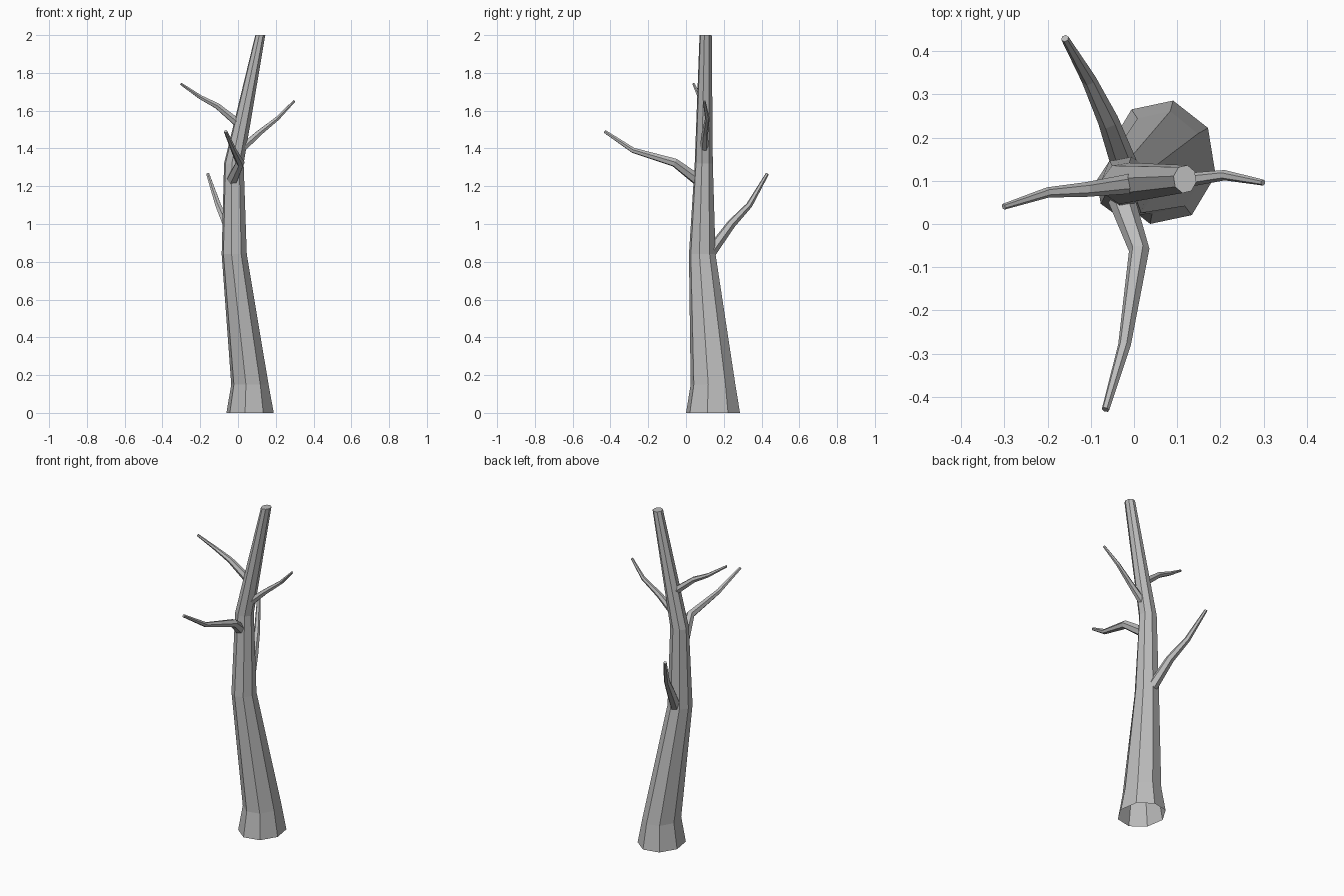
import bpy
import bmesh
from math import cos, sin, radians, tau
from mathutils import Vector

cube = bpy.data.objects.get("Cube")
if cube:
    bpy.data.objects.remove(cube, do_unlink=True)

# Single grey bark colour
GREY = (0.5, 0.5, 0.5, 1)
bark = bpy.data.materials.new("grey_bark")
bark.use_nodes = True
bark.diffuse_color = GREY
shader = bark.node_tree.nodes["Principled BSDF"]
shader.inputs["Base Color"].default_value = GREY
shader.inputs["Roughness"].default_value = 0.9


def loft(name, rings):
    """Skin a list of point rings, open at the base and capped at the tip."""
    bm = bmesh.new()
    loops = [[bm.verts.new(p) for p in ring] for ring in rings]
    for low, high in zip(loops, loops[1:]):
        n = len(low)
        for i in range(n):
            j = (i + 1) % n
            bm.faces.new((low[i], low[j], high[j], high[i]))
    bm.faces.new(loops[-1])
    mesh = bpy.data.meshes.new(name)
    bm.to_mesh(mesh)
    bm.free()
    mesh.materials.append(bark)
    obj = bpy.data.objects.new(name, mesh)
    bpy.context.collection.objects.link(obj)
    return obj


def level_ring(x, y, z, rx, ry, sides=8, phase=radians(33)):
    angles = [phase + tau * i / sides for i in range(sides)]
    return [Vector((x + rx * cos(a), y + ry * sin(a), z)) for a in angles]


def branch(name, path, radii, sides=6):
    """Tapered limb whose rings stand square to the bends of its path."""
    pts = [Vector(p) for p in path]
    rings = []
    side = None
    for i, p in enumerate(pts):
        before = (p - pts[max(i - 1, 0)]).normalized()
        after = (pts[min(i + 1, len(pts) - 1)] - p).normalized()
        along = (before + after).normalized()
        if side is None:
            side = along.cross(Vector((0, 0, 1)))
        side = (side - along * side.dot(along)).normalized()
        up = along.cross(side)
        rings.append([p + radii[i] * (side * cos(tau * k / sides) + up * sin(tau * k / sides))
                      for k in range(sides)])
    return loft(name, rings)


# Leaning trunk with a flared foot: centre x, y, height, radii
trunk = [
    (0.064, 0.143, 0.0, 0.128, 0.146),
    (0.063, 0.143, 0.15, 0.101, 0.121),
    (-0.020, 0.086, 0.84, 0.068, 0.072),
    (-0.022, 0.094, 1.32, 0.053, 0.049),
    (0.118, 0.104, 2.0, 0.027, 0.033),
]
loft("trunk", [level_ring(*r) for r in trunk])

# Bare limbs
branch("back_branch",
       [(-0.02, 0.13, 0.85), (-0.06, 0.24, 1.0), (-0.105, 0.335, 1.10), (-0.16, 0.43, 1.265)],
       [0.031, 0.024, 0.017, 0.009])
branch("front_branch",
       [(-0.03, 0.06, 1.235), (0.012, -0.06, 1.325), (-0.022, -0.28, 1.39), (-0.066, -0.43, 1.49)],
       [0.031, 0.024, 0.015, 0.009])
branch("right_branch",
       [(0.005, 0.095, 1.53), (-0.11, 0.08, 1.625), (-0.2, 0.073, 1.672), (-0.302, 0.04, 1.742)],
       [0.024, 0.017, 0.012, 0.007])
branch("left_branch",
       [(0.01, 0.095, 1.39), (0.11, 0.1, 1.48), (0.21, 0.113, 1.56), (0.299, 0.096, 1.652)],
       [0.024, 0.017, 0.012, 0.007])
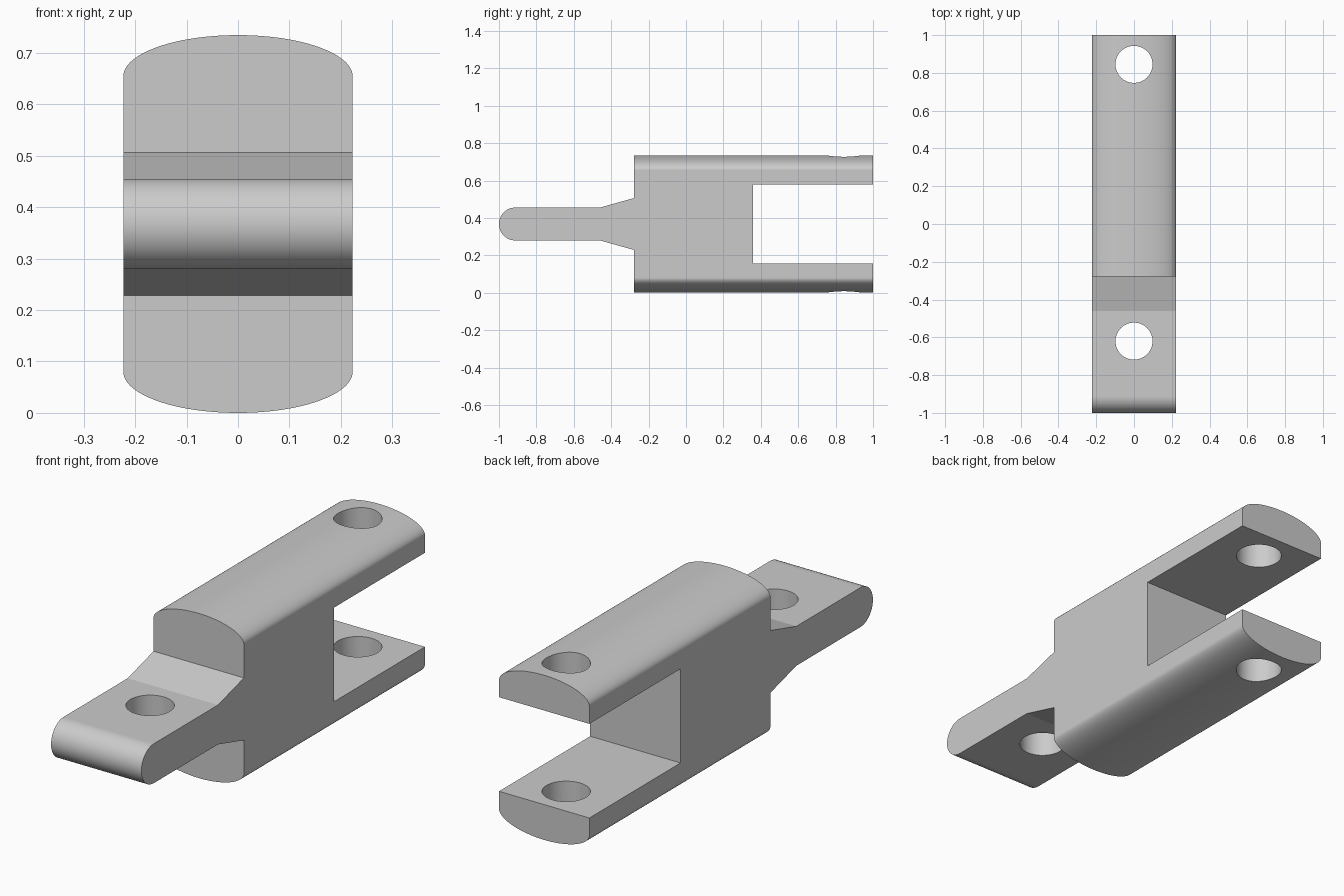
import bpy, bmesh, math
from mathutils import Matrix, Vector

default = bpy.data.objects.get("Cube")
if default:
    bpy.data.objects.remove(default, do_unlink=True)

HEIGHT, HALF_W = 0.735, 0.223
MID = HEIGHT / 2
HOLE_R = 0.098

gray = bpy.data.materials.new("plain gray")
gray.use_nodes = True
color = (0.6, 0.6, 0.6, 1)
gray.diffuse_color = color
gray.node_tree.nodes["Principled BSDF"].inputs["Base Color"].default_value = color


def add_object(name, bm):
    bmesh.ops.recalc_face_normals(bm, faces=bm.faces)
    mesh = bpy.data.meshes.new(name)
    bm.to_mesh(mesh)
    bm.free()
    mesh.materials.append(gray)
    obj = bpy.data.objects.new(name, mesh)
    bpy.context.collection.objects.link(obj)
    return obj


def extrude(name, points, direction):
    """Prism made from a closed 3D outline."""
    bm = bmesh.new()
    face = bm.faces.new([bm.verts.new(p) for p in points])
    new = bmesh.ops.extrude_face_region(bm, geom=[face])["geom"]
    bmesh.ops.translate(bm, vec=Vector(direction),
                        verts=[g for g in new if isinstance(g, bmesh.types.BMVert)])
    return add_object(name, bm)


def arc(cx, cz, rx, rz, start, end, steps):
    angles = [math.radians(start + (end - start) * i / steps) for i in range(steps + 1)]
    return [(cx + rx * math.cos(a), cz + rz * math.sin(a)) for a in angles]


def combine(obj, cutter, operation):
    mod = obj.modifiers.new(operation.title(), "BOOLEAN")
    mod.operation, mod.solver, mod.object = operation, "EXACT", cutter
    bpy.ops.object.select_all(action="DESELECT")
    obj.select_set(True)
    bpy.context.view_layer.objects.active = obj
    bpy.ops.object.modifier_apply(modifier=mod.name)
    bpy.data.objects.remove(cutter, do_unlink=True)


# Side outline: upper half from the slot to the nose, then its mirror image
tongue = 0.088
upper = [(0.357, 0.21), (1, 0.21), (1, MID + 0.1), (-0.277, MID + 0.1),
         (-0.277, 0.139), (-0.46, tongue)]
upper += arc(-1 + tongue, 0, tongue, tongue, 90, 180, 20)
outline = upper + [(y, -z) for y, z in reversed(upper[:-1])]
link = extrude("clevis_link", [(-0.4, y, MID + z) for y, z in outline], (0.8, 0, 0))

# Domed cross-section trims the top and bottom of the body
dome = 0.08
section = arc(0, HEIGHT - dome, HALF_W, dome, 0, 180, 96)
section += arc(0, dome, HALF_W, dome, 180, 360, 96)
body = extrude("section_trim", [(x, -1.2, z) for x, z in section], (0, 2.4, 0))
combine(link, body, "INTERSECT")

# Pin holes through the tongue and both fork arms
for y in (-0.62, 0.845):
    bm = bmesh.new()
    bmesh.ops.create_cone(bm, cap_ends=True, segments=64, radius1=HOLE_R, radius2=HOLE_R,
                          depth=2, matrix=Matrix.Translation((0, y, MID)))
    combine(link, add_object("hole_cutter", bm), "DIFFERENCE")

# Smooth curves, crisp edges
bpy.ops.object.shade_smooth_by_angle(angle=math.radians(10))
weighted = link.modifiers.new("Weighted Normal", "WEIGHTED_NORMAL")
weighted.keep_sharp = True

EXERCISE DIRECTIONS
Working from the listing, state how many lines include "Principled". The reply must be that number alone.

REPLY TO THE TASK
2